FEELING more at home in the trenches of war or visiting the world’s most dangerous jail in Honduras Simon Reeve will find himself in a new environment.

The journalist / adventurer is about to set out on his first theatre tour recounting tales from more than 15 years of travelling to the most remote and extreme corners of the planet.

The London-born writer got his break when he appeared on a four-part BBC Two series called Meet the Stans, where Reeve travelled from the far north-west of Kazakhstan, by the Russian border, east to the Chinese border, south through Kyrgyzstan and Tajikistan to the edge of Afghanistan and west to Uzbekistan and the legendary Silk Road cities of Samarkand and Bukhara.

Now Reeve will take to the stage at the Anvil on Wednesday, 3 October where he aims to inspire and educate a new generation of explorers.

He said: “I’ve had some magnificent adventures and met some of the most inspiring people on the planet.

“So obviously I’ve got lots of tales from my travels, and this show is a tremendous opportunity to share them with audiences across the UK.

“There’s a lot that I see and film that never makes it into the programmes, so there’s also behind-the-scenes stories to tell and footage to show.”

Reeve added: “I’m very keen that people push themselves into unfamiliar territory. The world can seem a scary place, but it really isn’t.

“This is the golden age for travel. These days, ordinary people can have adventures that in the past only Kings and Queens could have dreamt of.”

Even though he is known for seeing the world, life wasn’t always jet setting to all corners of the globe for the 46-year-old.

“I grew up in tropical Acton in West London,” Reeve continued.

“My adventures were restricted to riding my BMX and my grandmother’s magical mystery tours.

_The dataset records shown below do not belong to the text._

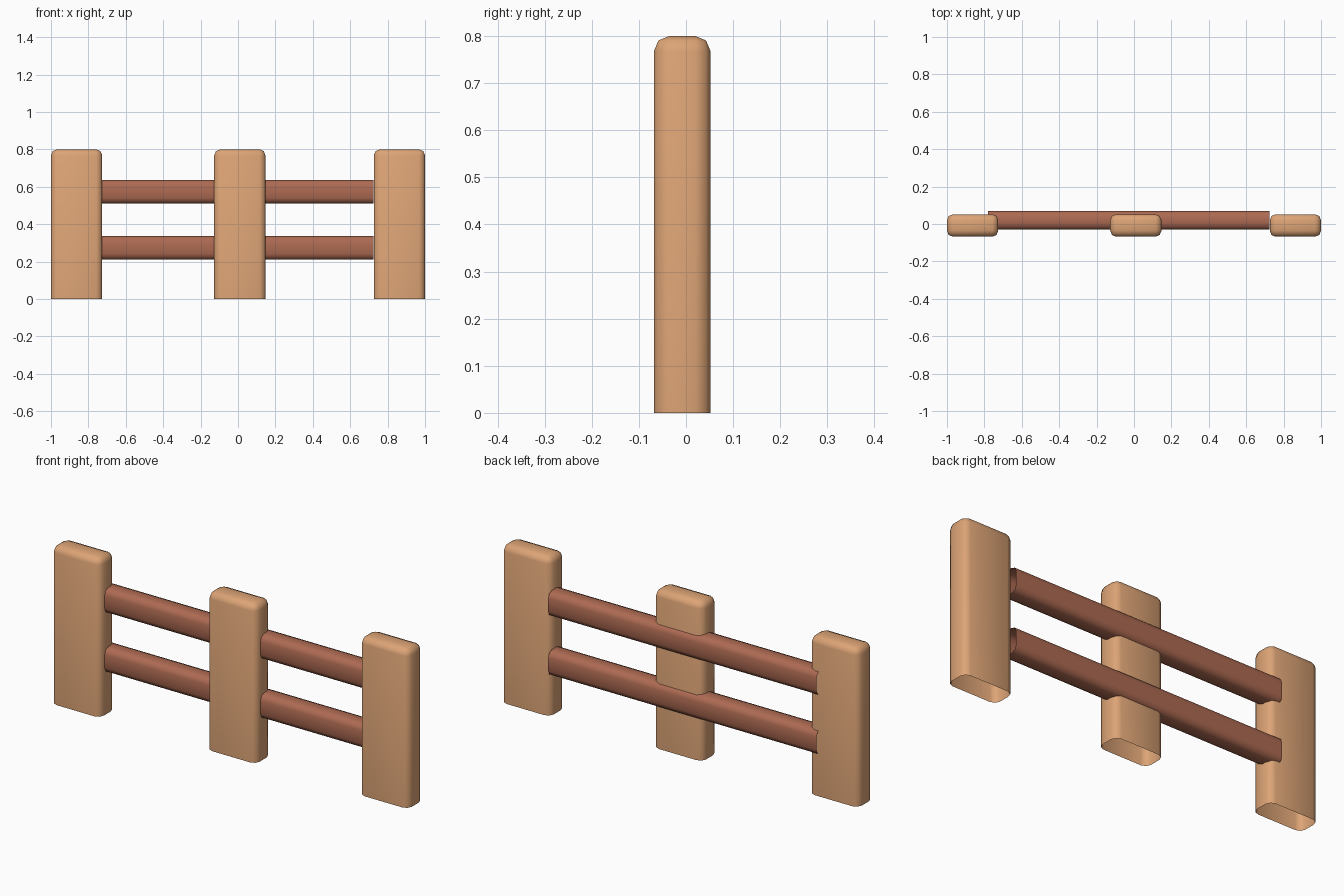
import bpy, bmesh
from mathutils import Vector

if "Cube" in bpy.data.objects:
    bpy.data.objects.remove(bpy.data.objects["Cube"])


def material(name, rgb):
    m = bpy.data.materials.new(name)
    m.diffuse_color = (*rgb, 1.0)
    m.use_nodes = True
    m.node_tree.nodes["Principled BSDF"].inputs["Base Color"].default_value = m.diffuse_color
    return m


POST = material("light wood", (0.72, 0.37, 0.18))
RAIL = material("dark wood", (0.42, 0.145, 0.085))


def open_rounded_box(name, lo, hi, is_open, radius, mat):
    """Box shell with the chosen faces removed and all remaining inner edges rounded."""
    lo, hi = Vector(lo), Vector(hi)
    bm = bmesh.new()
    bmesh.ops.create_cube(bm, size=1.0)
    for v in bm.verts:
        v.co = Vector([lo[i] + (v.co[i] + 0.5) * (hi[i] - lo[i]) for i in range(3)])
    bm.normal_update()
    bmesh.ops.delete(bm, geom=[f for f in bm.faces if is_open(f.normal)], context='FACES')
    bmesh.ops.bevel(bm, geom=[e for e in bm.edges if not e.is_boundary], offset=radius,
                    segments=2, profile=0.5, affect='EDGES')
    for f in bm.faces:
        f.smooth = True
    mesh = bpy.data.meshes.new(name)
    bm.to_mesh(mesh)
    bm.free()
    mesh.materials.append(mat)
    obj = bpy.data.objects.new(name, mesh)
    bpy.context.collection.objects.link(obj)
    return obj


# Upright posts, open underneath
for name, x in (("left_post", -1.0), ("middle_post", -0.127), ("right_post", 0.726)):
    open_rounded_box(name, (x, -0.068, 0), (x + 0.274, 0.052, 0.8),
                     lambda n: n.z < -0.5, 0.032, POST)

# Horizontal rails, open at both ends
for name, z in (("lower_rail", 0.21), ("upper_rail", 0.51)):
    open_rounded_box(name, (-0.78, -0.03, z), (0.724, 0.069, z + 0.126),
                     lambda n: abs(n.x) > 0.5, 0.03, RAIL)
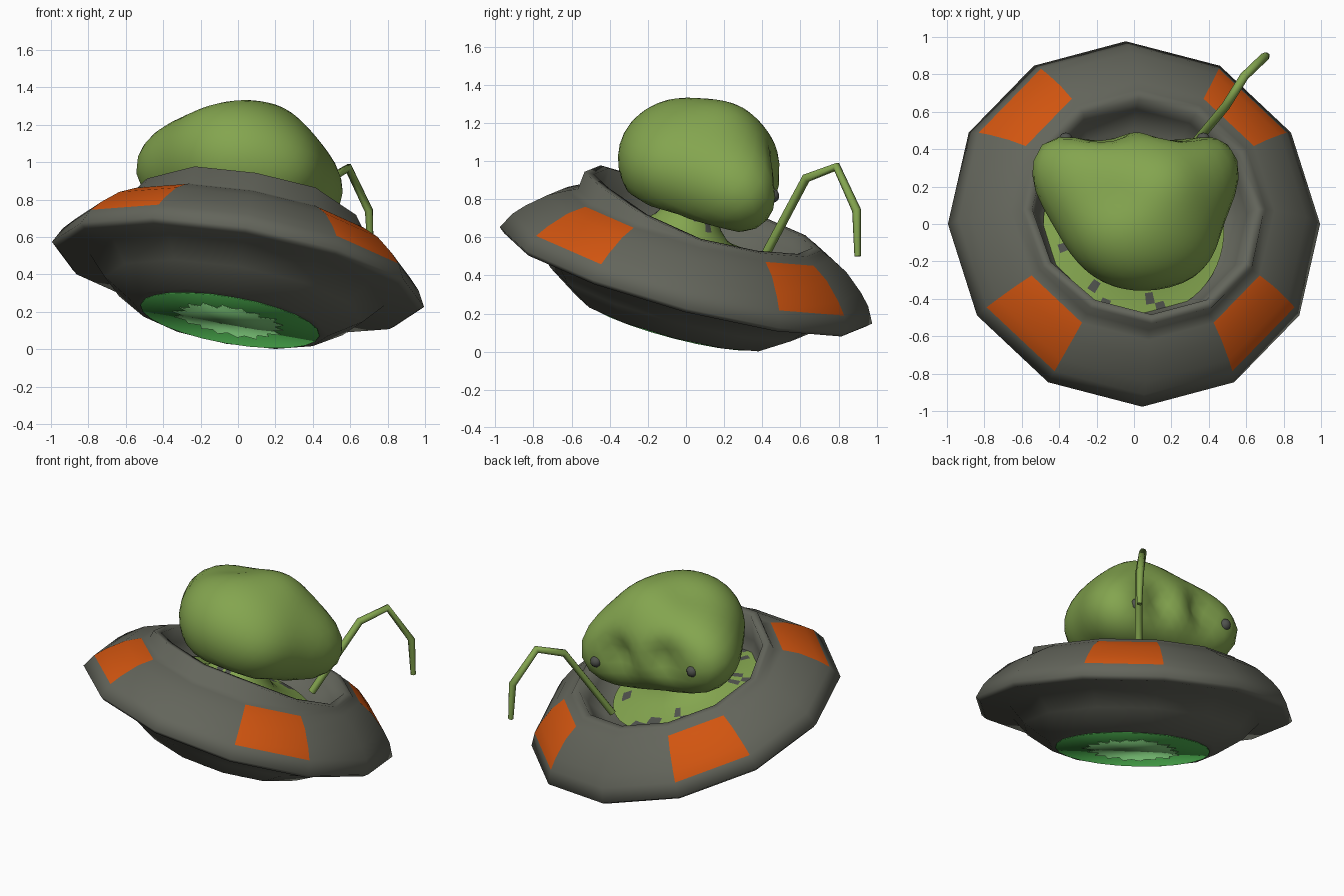
import bpy, bmesh, math, random
from mathutils import Vector, Matrix

if "Cube" in bpy.data.objects:
    bpy.data.objects.remove(bpy.data.objects["Cube"])
random.seed(4)

def material(name, color):
    m = bpy.data.materials.new(name)
    m.use_nodes = True
    m.diffuse_color = (*color, 1)
    m.node_tree.nodes["Principled BSDF"].inputs["Base Color"].default_value = (*color, 1)
    return m

GREY = material("hull grey", (0.125, 0.13, 0.105))
ORANGE = material("panel orange", (0.64, 0.09, 0.005))
SKIN = material("skin green", (0.23, 0.376, 0.078))
GLOW = material("underside green", (0.06, 0.36, 0.065))
PALE = material("pale green", (0.17, 0.48, 0.16))
DARK = material("eye grey", (0.08, 0.085, 0.075))

# Shared tilt of the saucer and its pilot
UP = Vector((0.167, 0.254, 0.953)).normalized()
SIDE = Vector((0.985, 0, -0.172)).normalized()
BACK = UP.cross(SIDE)
ROT = Matrix((SIDE, BACK, UP)).transposed().to_4x4()
SAUCER = Matrix.Translation((0, 0, 0.4)) @ ROT
HEAD = Matrix.Translation((0.02, 0.07, 0.98)) @ ROT

def finish(name, bm, matrix, mats, angle=35):
    bm.transform(matrix)
    bmesh.ops.recalc_face_normals(bm, faces=bm.faces)
    mesh = bpy.data.meshes.new(name)
    bm.to_mesh(mesh)
    bm.free()
    for m in mats:
        mesh.materials.append(m)
    ob = bpy.data.objects.new(name, mesh)
    bpy.context.collection.objects.link(ob)
    bpy.ops.object.select_all(action='DESELECT')
    ob.select_set(True)
    bpy.context.view_layer.objects.active = ob
    bpy.ops.object.shade_smooth_by_angle(angle=math.radians(angle))
    return ob

def lathe(profile, sides, paint=lambda ring, seg: 0, centre=(0, 0), lift=lambda ring, a: 0):
    """Spin (radius, height) points; paint picks a material per face."""
    bm = bmesh.new()
    rings = []
    for i, (r, h) in enumerate(profile):
        ring = []
        for s in range(sides):
            a = math.tau * s / sides
            ring.append(bm.verts.new((centre[0] + r * math.cos(a),
                                      centre[1] + r * math.sin(a), h + lift(i, a))))
        rings.append(ring)
    for i in range(len(rings) - 1):
        for s in range(sides):
            t = (s + 1) % sides
            f = bm.faces.new((rings[i][s], rings[i][t], rings[i + 1][t], rings[i + 1][s]))
            f.material_index = paint(i, s)
    for ring, i in ((rings[0], 0), (rings[-1], len(rings) - 2)):
        bm.faces.new(ring).material_index = paint(i, 0)
    return bm

# Saucer: underside, rim, upper deck, raised front cowl and cockpit bowl
hull_profile = [(0.2, -0.258), (0.48, -0.256), (0.53, -0.25), (0.7, -0.14), (0.8, -0.03),
                (0.98, -0.025), (1.01, 0), (0.965, 0.085), (0.91, 0.145), (0.81, 0.23),
                (0.715, 0.28), (0.665, 0.3), (0.655, 0.31), (0.605, 0.31), (0.575, 0.22),
                (0.5, 0.1), (0.1, 0.08)]

def cowl(ring, a):
    front = -math.sin(a)
    if ring not in (12, 13) or front < 0.1:
        return 0
    return 0.04 if front < 0.6 else 0.088

def hull_paint(ring, seg):
    return 1 if ring in (7, 8, 9) and seg % 3 == 1 else 0

finish("saucer_hull", lathe(hull_profile, 12, hull_paint, lift=cowl), SAUCER,
       [GREY, ORANGE], 180)

# Underside light: a round plate with a ragged pale patch on it
def plate(name, radii, z, mat):
    bm = bmesh.new()
    n = len(radii)
    bm.faces.new([bm.verts.new((r * math.cos(math.tau * i / n), r * math.sin(math.tau * i / n), z))
                  for i, r in enumerate(radii)])
    top = bmesh.ops.extrude_face_region(bm, geom=bm.faces[:])
    bmesh.ops.translate(bm, vec=(0, 0, 0.006),
                        verts=[v for v in top["geom"] if isinstance(v, bmesh.types.BMVert)])
    finish(name, bm, SAUCER, [mat], 180)

plate("underside_light", [0.485] * 24, -0.26, GLOW)
plate("underside_light_patch", [0.3 - 0.05 * (i % 2) + random.uniform(-0.02, 0.02)
                                for i in range(36)], -0.265, PALE)

# Flared body and neck, flecked most densely on the neck
body_profile = [(0.49, 0.15), (0.43, 0.158), (0.37, 0.17), (0.3, 0.19), (0.23, 0.22), (0.18, 0.27),
                (0.155, 0.31), (0.14, 0.35), (0.128, 0.4), (0.122, 0.45), (0.12, 0.52)]
finish("body_and_neck",
       lathe(body_profile, 56, lambda ring, seg: int(random.random() < (0.06 if ring < 5 else 0.2)),
             (-0.03, -0.06)),
       SAUCER, [SKIN, DARK], 60)

# Head: an egg with swollen side lobes, a high crown and creases between
def bumps():
    for s in (-1, 1):
        yield Vector((0.83 * s, 0.55, -0.05)), 0.2, 0.38
        yield Vector((0.42 * s, 0.85, 0.12)), -0.11, 0.2
    yield Vector((0.4, 0.3, 0.85)), 0.045, 0.35
    yield Vector((-0.5, 0, 0.8)), -0.035, 0.3
    yield Vector((0.6, -0.5, -0.1)), 0.04, 0.35

def head_point(d):
    d = d.normalized()
    r = 1 / math.sqrt((d.x / 0.43) ** 2 + (d.y / 0.43) ** 2 + (d.z / 0.35) ** 2)
    for axis, size, width in bumps():
        r += size * math.exp(-(d.angle(axis) / width) ** 2 / 2)
    p = d * r
    p.z = max(p.z, -0.23)
    return p

bm = bmesh.new()
bmesh.ops.create_icosphere(bm, subdivisions=4, radius=1)
for v in bm.verts:
    v.co = head_point(v.co)
finish("head", bm, HEAD, [SKIN], 50)

# Eyes on the back of each lobe
for side, label in ((1, "left"), (-1, "right")):
    d = Vector((0.69 * side, 0.73, 0))
    bm = bmesh.new()
    bmesh.ops.create_uvsphere(bm, u_segments=10, v_segments=6, radius=0.038)
    finish(label + "_eye", bm, HEAD @ Matrix.Translation(head_point(d) * 0.96), [DARK], 60)

# Bent feeler reaching out of the cockpit
curve = bpy.data.curves.new("feeler", 'CURVE')
curve.dimensions = '3D'
curve.bevel_depth = 0.024
curve.bevel_resolution = 1
curve.use_fill_caps = True
path = [(0.29, 0.39, 0.46), (0.49, 0.63, 0.91), (0.59, 0.79, 0.97), (0.7, 0.895, 0.74), (0.71, 0.9, 0.5)]
spline = curve.splines.new('POLY')
spline.points.add(len(path) - 1)
for p, co in zip(spline.points, path):
    p.co = (*co, 1)
    p.radius = 1
spline.points[-1].radius = 0.7
curve.materials.append(SKIN)
bpy.context.collection.objects.link(bpy.data.objects.new("feeler", curve))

She would take my brother and me in her car when we were very little to explore exotic, unknown places like Hounslow. Sometimes we even got as far as Chiswick.

“I never stowed away on a plane. I never imagined I’d live the life I have today.”

During his time in the field Reeve has been arrested for spying by the KGB, electrocuted in a war-zone, protected by stoned Somali mercenaries and witnessed trench warfare in the Caucasus.

Reeve continued: “Travel teaches us that we should embrace life and not live it on our knees. It’s a wonderful and immediate way of pushing our buttons and exciting our senses. We have an enormous planet of seven billion stories and magnificent sights to see and incredible food to eat.”

From being chased by pirates, hounded by the Mafia and bombed by Columbian drug barons, Reeve has travelled through more than 120 countries and wants to share those stories with the people of Basingstoke.

An audience with Simon Reeve takes place on October 3.